* WORK ORDER *
For this exercise, reproduce the entries below exactly, but only from the line containing "box('cabFloor', -0.2, 0.18, 0.32, 0.36, 0.05, 0.31);" through the line containing "0.14]], -0.06, 0.02);", both included.

*** Begin section ***

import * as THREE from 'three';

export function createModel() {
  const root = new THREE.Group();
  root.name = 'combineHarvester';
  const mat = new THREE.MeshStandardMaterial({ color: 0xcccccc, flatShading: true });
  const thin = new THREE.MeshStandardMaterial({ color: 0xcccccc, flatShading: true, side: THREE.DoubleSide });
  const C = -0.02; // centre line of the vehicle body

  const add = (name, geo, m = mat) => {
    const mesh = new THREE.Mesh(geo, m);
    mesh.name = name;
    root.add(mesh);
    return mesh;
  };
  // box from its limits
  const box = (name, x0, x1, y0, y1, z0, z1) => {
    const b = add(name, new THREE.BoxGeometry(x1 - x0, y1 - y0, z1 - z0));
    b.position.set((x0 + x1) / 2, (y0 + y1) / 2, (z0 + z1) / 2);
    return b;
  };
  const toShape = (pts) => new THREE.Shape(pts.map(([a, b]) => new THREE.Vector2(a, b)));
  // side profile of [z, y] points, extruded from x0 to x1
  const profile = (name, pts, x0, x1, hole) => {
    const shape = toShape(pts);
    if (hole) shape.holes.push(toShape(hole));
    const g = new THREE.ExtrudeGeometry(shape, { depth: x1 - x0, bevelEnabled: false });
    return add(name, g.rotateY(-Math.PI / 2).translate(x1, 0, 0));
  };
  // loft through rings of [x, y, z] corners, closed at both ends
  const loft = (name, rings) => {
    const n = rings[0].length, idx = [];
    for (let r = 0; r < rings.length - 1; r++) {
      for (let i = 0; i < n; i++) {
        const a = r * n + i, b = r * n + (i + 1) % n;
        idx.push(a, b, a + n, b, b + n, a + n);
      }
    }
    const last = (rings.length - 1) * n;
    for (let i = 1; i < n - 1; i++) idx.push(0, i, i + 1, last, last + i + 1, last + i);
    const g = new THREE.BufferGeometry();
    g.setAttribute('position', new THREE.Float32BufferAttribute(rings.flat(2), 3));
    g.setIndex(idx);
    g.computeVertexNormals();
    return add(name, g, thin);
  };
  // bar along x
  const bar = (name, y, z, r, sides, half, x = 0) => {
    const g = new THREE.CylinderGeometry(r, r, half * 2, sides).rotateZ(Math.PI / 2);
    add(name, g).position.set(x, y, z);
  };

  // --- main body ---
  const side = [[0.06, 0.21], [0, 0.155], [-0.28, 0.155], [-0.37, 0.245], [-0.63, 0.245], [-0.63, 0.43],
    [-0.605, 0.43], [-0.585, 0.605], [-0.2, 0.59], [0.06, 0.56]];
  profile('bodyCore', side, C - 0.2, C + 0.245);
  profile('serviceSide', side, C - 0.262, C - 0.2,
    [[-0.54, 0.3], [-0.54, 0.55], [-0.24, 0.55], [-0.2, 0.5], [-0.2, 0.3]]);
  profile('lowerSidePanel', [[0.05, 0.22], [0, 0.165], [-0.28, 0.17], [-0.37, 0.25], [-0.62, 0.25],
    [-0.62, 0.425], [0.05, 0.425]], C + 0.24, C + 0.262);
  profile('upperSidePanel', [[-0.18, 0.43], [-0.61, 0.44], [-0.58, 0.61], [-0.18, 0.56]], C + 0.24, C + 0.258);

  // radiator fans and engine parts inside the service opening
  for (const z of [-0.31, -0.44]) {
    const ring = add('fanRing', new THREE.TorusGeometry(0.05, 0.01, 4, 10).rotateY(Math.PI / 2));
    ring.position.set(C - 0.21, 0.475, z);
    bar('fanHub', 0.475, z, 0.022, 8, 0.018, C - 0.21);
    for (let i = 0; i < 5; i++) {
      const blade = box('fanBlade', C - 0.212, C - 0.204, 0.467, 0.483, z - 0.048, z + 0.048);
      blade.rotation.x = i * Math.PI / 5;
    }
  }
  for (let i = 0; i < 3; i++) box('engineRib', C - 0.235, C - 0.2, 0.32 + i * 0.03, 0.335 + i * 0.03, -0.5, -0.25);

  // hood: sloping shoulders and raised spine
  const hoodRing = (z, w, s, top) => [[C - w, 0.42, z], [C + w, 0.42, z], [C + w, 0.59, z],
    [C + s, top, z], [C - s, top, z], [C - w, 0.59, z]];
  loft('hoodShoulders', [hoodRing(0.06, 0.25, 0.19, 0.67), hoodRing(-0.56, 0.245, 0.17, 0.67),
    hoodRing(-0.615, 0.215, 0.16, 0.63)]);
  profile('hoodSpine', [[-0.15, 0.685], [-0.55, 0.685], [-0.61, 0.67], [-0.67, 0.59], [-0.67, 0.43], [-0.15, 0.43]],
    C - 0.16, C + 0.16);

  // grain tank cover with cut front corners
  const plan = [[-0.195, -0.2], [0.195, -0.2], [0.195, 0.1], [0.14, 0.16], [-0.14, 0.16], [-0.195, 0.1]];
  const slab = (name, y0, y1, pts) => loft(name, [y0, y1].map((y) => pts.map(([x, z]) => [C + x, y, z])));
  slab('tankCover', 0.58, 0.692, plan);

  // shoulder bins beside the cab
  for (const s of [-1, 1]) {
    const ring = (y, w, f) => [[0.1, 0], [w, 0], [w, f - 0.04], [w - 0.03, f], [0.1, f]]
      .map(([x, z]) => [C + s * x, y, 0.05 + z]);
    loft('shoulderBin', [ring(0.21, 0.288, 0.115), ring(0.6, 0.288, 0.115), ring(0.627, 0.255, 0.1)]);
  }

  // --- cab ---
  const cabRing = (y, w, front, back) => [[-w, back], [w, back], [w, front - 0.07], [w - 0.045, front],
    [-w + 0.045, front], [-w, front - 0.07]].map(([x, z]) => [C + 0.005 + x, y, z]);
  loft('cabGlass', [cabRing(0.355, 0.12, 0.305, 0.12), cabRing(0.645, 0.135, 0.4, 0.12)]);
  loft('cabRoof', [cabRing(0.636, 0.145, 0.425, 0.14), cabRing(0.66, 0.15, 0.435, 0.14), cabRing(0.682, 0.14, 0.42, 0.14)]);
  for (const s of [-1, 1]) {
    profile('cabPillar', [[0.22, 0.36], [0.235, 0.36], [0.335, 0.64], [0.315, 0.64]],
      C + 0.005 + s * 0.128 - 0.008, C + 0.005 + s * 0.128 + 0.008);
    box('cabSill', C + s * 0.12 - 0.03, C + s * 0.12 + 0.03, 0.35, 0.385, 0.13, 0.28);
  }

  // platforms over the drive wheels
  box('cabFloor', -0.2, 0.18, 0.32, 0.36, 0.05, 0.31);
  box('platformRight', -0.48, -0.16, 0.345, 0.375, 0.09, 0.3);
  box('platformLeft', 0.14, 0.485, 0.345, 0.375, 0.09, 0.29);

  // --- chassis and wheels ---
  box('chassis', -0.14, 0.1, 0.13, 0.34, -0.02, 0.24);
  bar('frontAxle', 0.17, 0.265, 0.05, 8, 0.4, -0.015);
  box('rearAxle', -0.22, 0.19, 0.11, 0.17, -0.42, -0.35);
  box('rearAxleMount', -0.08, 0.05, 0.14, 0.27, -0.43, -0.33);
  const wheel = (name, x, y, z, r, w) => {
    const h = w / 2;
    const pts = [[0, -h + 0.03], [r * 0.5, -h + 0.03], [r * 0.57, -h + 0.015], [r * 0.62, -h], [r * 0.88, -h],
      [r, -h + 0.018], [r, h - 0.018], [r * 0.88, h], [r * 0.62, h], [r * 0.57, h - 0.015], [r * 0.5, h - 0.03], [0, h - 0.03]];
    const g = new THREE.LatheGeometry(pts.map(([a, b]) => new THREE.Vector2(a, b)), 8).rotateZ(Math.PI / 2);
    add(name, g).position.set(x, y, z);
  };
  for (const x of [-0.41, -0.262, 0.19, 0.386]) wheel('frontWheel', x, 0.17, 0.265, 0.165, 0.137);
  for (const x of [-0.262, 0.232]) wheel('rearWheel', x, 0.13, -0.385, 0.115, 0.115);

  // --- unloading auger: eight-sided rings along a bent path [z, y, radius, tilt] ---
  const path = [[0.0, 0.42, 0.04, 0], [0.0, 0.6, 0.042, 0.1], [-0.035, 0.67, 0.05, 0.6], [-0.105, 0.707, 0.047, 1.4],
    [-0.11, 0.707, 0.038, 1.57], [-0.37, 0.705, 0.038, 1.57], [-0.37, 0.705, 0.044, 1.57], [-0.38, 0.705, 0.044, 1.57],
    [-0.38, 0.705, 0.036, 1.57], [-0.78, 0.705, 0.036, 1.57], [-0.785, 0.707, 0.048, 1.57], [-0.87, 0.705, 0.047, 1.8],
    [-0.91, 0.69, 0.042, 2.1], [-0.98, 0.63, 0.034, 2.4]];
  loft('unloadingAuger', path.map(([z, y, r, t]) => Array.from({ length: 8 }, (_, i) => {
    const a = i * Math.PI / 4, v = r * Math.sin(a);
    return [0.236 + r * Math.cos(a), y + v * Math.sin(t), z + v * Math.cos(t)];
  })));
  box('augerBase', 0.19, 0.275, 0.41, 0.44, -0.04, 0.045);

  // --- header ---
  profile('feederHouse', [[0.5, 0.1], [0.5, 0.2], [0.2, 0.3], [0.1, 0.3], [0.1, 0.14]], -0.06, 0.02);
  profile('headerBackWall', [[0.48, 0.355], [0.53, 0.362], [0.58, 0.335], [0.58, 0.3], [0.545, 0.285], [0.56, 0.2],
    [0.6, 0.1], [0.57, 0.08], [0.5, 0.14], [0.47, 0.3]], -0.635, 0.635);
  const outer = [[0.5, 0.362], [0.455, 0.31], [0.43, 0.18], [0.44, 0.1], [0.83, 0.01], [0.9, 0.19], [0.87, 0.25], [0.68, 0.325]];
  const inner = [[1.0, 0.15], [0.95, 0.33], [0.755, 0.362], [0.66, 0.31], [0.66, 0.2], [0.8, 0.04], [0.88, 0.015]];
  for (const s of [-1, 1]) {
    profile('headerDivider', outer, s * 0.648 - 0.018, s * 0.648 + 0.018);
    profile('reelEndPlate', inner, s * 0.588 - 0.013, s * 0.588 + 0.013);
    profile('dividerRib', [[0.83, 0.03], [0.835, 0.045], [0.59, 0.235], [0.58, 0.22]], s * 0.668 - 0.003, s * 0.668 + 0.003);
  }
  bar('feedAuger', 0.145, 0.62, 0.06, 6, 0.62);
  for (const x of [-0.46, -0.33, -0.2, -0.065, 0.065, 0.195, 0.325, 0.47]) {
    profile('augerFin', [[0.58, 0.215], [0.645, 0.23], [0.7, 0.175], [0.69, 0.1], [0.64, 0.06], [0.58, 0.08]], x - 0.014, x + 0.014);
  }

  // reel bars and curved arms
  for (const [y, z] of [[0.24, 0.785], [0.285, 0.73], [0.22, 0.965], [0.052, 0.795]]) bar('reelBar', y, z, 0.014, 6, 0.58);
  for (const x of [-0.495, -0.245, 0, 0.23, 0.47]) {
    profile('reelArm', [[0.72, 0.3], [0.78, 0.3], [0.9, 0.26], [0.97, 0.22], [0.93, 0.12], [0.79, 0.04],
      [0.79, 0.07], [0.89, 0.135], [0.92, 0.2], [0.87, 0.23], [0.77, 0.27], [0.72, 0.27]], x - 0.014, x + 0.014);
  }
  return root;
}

*** End section ***

* WRITTEN SOLUTION *
  box('cabFloor', -0.2, 0.18, 0.32, 0.36, 0.05, 0.31);
  box('platformRight', -0.48, -0.16, 0.345, 0.375, 0.09, 0.3);
  box('platformLeft', 0.14, 0.485, 0.345, 0.375, 0.09, 0.29);

  // --- chassis and wheels ---
  box('chassis', -0.14, 0.1, 0.13, 0.34, -0.02, 0.24);
  bar('frontAxle', 0.17, 0.265, 0.05, 8, 0.4, -0.015);
  box('rearAxle', -0.22, 0.19, 0.11, 0.17, -0.42, -0.35);
  box('rearAxleMount', -0.08, 0.05, 0.14, 0.27, -0.43, -0.33);
  const wheel = (name, x, y, z, r, w) => {
    const h = w / 2;
    const pts = [[0, -h + 0.03], [r * 0.5, -h + 0.03], [r * 0.57, -h + 0.015], [r * 0.62, -h], [r * 0.88, -h],
      [r, -h + 0.018], [r, h - 0.018], [r * 0.88, h], [r * 0.62, h], [r * 0.57, h - 0.015], [r * 0.5, h - 0.03], [0, h - 0.03]];
    const g = new THREE.LatheGeometry(pts.map(([a, b]) => new THREE.Vector2(a, b)), 8).rotateZ(Math.PI / 2);
    add(name, g).position.set(x, y, z);
  };
  for (const x of [-0.41, -0.262, 0.19, 0.386]) wheel('frontWheel', x, 0.17, 0.265, 0.165, 0.137);
  for (const x of [-0.262, 0.232]) wheel('rearWheel', x, 0.13, -0.385, 0.115, 0.115);

  // --- unloading auger: eight-sided rings along a bent path [z, y, radius, tilt] ---
  const path = [[0.0, 0.42, 0.04, 0], [0.0, 0.6, 0.042, 0.1], [-0.035, 0.67, 0.05, 0.6], [-0.105, 0.707, 0.047, 1.4],
    [-0.11, 0.707, 0.038, 1.57], [-0.37, 0.705, 0.038, 1.57], [-0.37, 0.705, 0.044, 1.57], [-0.38, 0.705, 0.044, 1.57],
    [-0.38, 0.705, 0.036, 1.57], [-0.78, 0.705, 0.036, 1.57], [-0.785, 0.707, 0.048, 1.57], [-0.87, 0.705, 0.047, 1.8],
    [-0.91, 0.69, 0.042, 2.1], [-0.98, 0.63, 0.034, 2.4]];
  loft('unloadingAuger', path.map(([z, y, r, t]) => Array.from({ length: 8 }, (_, i) => {
    const a = i * Math.PI / 4, v = r * Math.sin(a);
    return [0.236 + r * Math.cos(a), y + v * Math.sin(t), z + v * Math.cos(t)];
  })));
  box('augerBase', 0.19, 0.275, 0.41, 0.44, -0.04, 0.045);

  // --- header ---
  profile('feederHouse', [[0.5, 0.1], [0.5, 0.2], [0.2, 0.3], [0.1, 0.3], [0.1, 0.14]], -0.06, 0.02);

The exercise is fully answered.